Bloomberg Anywhere Login

Bloomberg

Connecting decision makers to a dynamic network of information, people and ideas, Bloomberg quickly and accurately delivers business and financial information, news and insight around the world.

Company

Financial Products

Enterprise Products

Media

Customer Support

  • Americas

    +1 212 318 2000

  • Europe, Middle East, & Africa

    +44 20 7330 7500

  • Asia Pacific

    +65 6212 1000

Communications

Industry Products

Media Services

Follow Us

Companies & Industries

Lululemon Strikes a Familiar Pose: Foot in Mouth


Lululemon Pants Don't Work for Some Women: Founder Play

The workout never seems to end for the Lululemon (LULU) corporate communications team.
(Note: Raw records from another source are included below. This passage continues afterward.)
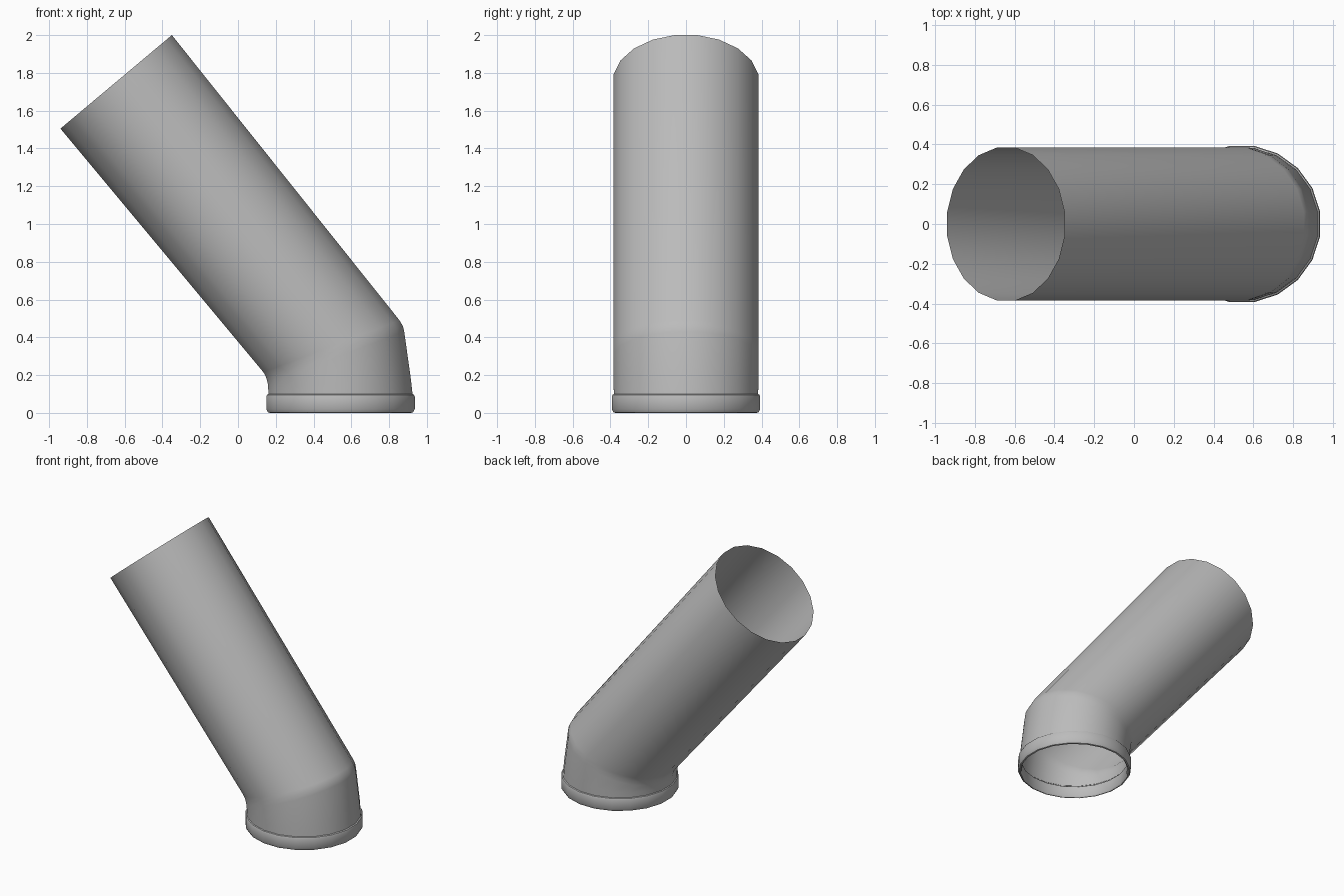
import bpy
import bmesh
import math

SIDES = 20
HALF = math.pi / SIDES

cube = bpy.data.objects.get("Cube")
if cube:
    bpy.data.objects.remove(cube, do_unlink=True)

grey = bpy.data.materials.new("plain grey")
grey.use_nodes = True
colour = (0.5, 0.5, 0.5, 1)
grey.diffuse_color = colour
grey.node_tree.nodes["Principled BSDF"].inputs["Base Color"].default_value = colour


def loft(name, sections, sharp_angle):
    """Skin rings, each given by its left (x, z), right (x, z) and depth radius."""
    bm = bmesh.new()
    rings = []
    for (xl, zl), (xr, zr), depth in sections:
        ring = []
        for i in range(SIDES):
            a = HALF * (2 * i + 1)
            # flats face the axes, so stretch corners to reach the extents
            c, s = math.cos(a) / math.cos(HALF), math.sin(a) / math.cos(HALF)
            ring.append(bm.verts.new(((xl + xr) / 2 + c * (xr - xl) / 2,
                                      s * depth,
                                      (zl + zr) / 2 + c * (zr - zl) / 2)))
        rings.append(ring)
    for low, high in zip(rings, rings[1:]):
        for i in range(SIDES):
            j = (i + 1) % SIDES
            bm.faces.new((low[i], low[j], high[j], high[i]))
    mesh = bpy.data.meshes.new(name)
    bm.to_mesh(mesh)
    bm.free()
    mesh.materials.append(grey)
    obj = bpy.data.objects.new(name, mesh)
    bpy.context.collection.objects.link(obj)
    bpy.ops.object.select_all(action="DESELECT")
    obj.select_set(True)
    bpy.context.view_layer.objects.active = obj
    bpy.ops.object.shade_smooth_by_angle(angle=math.radians(sharp_angle))
    return obj


def level(radius, z, centre=0.543):
    return (centre - radius, z), (centre + radius, z), radius


# Bent pipe: short neck, softened elbow, long slanted open tube
loft("bent_pipe", [
    level(0.382, 0.09),
    ((0.16, 0.13), (0.915, 0.18), 0.383),
    ((0.157, 0.16), (0.88, 0.43), 0.384),
    ((0.148, 0.19), (0.873, 0.46), 0.384),
    ((0.135, 0.215), (0.855, 0.49), 0.384),
    ((-0.94, 1.505), (-0.35, 2.0), 0.384),
], 40)

# Socket collar: inner wall, rounded bottom lip, outer band, top shoulder
loft("socket_collar", [level(r, z) for r, z in (
    (0.381, 0.095), (0.366, 0.085), (0.366, 0.012), (0.374, 0.0),
    (0.384, 0.003), (0.393, 0.02), (0.393, 0.085), (0.389, 0.096),
    (0.381, 0.1))], 40)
Just as they finished cleaning up the PR mess that came from its see-through pants kerfuffle and the resignation announcement of their chief executive officer, founder Chip Wilson implied that plus-size people should shop elsewhere.

Feel the burn.

Wilson’s exact words? “Quite frankly, some women’s bodies just actually don’t work. … It’s about the rubbing through the thighs, [and] how much pressure is there.” This was before Wilson said he’s “too wealthy” to take the reins again at the company he founded.

Wilson quickly backtracked when asked if the some women shouldn’t wear the company’s pants. “No, I think they can, I just think it’s how you use them.”

We get it: Lululemon is an aspirational brand for customers. Its products promise to make one’s butt look good, and in doing so, the company may see some reputational downside in having its pants (Groove Pant, $98) on people who frequent fast-food joints more often than yoga class.

Such strategy does have the obvious drawback: 35 percent of U.S. adults are obese. One would think a $10.1 billion company ostensibly devoted to health and fitness could find a way to inspire that market, or at least not insult it outright.

Even if Lululemon is set on ignoring one-third of its potential customers, it would be wise to be quiet about it. We can imagine the corporate communications training now: “Avoid the terms ‘thighs’ and ‘rubbing,’ or any combination thereof. ‘Ebitda’ and ‘namaste’ are fine.”

Kyle-stock-190
Stock is an associate editor for Businessweek.com. Twitter: @kylestock

LIMITED-TIME OFFER SUBSCRIBE NOW
 
blog comments powered by Disqus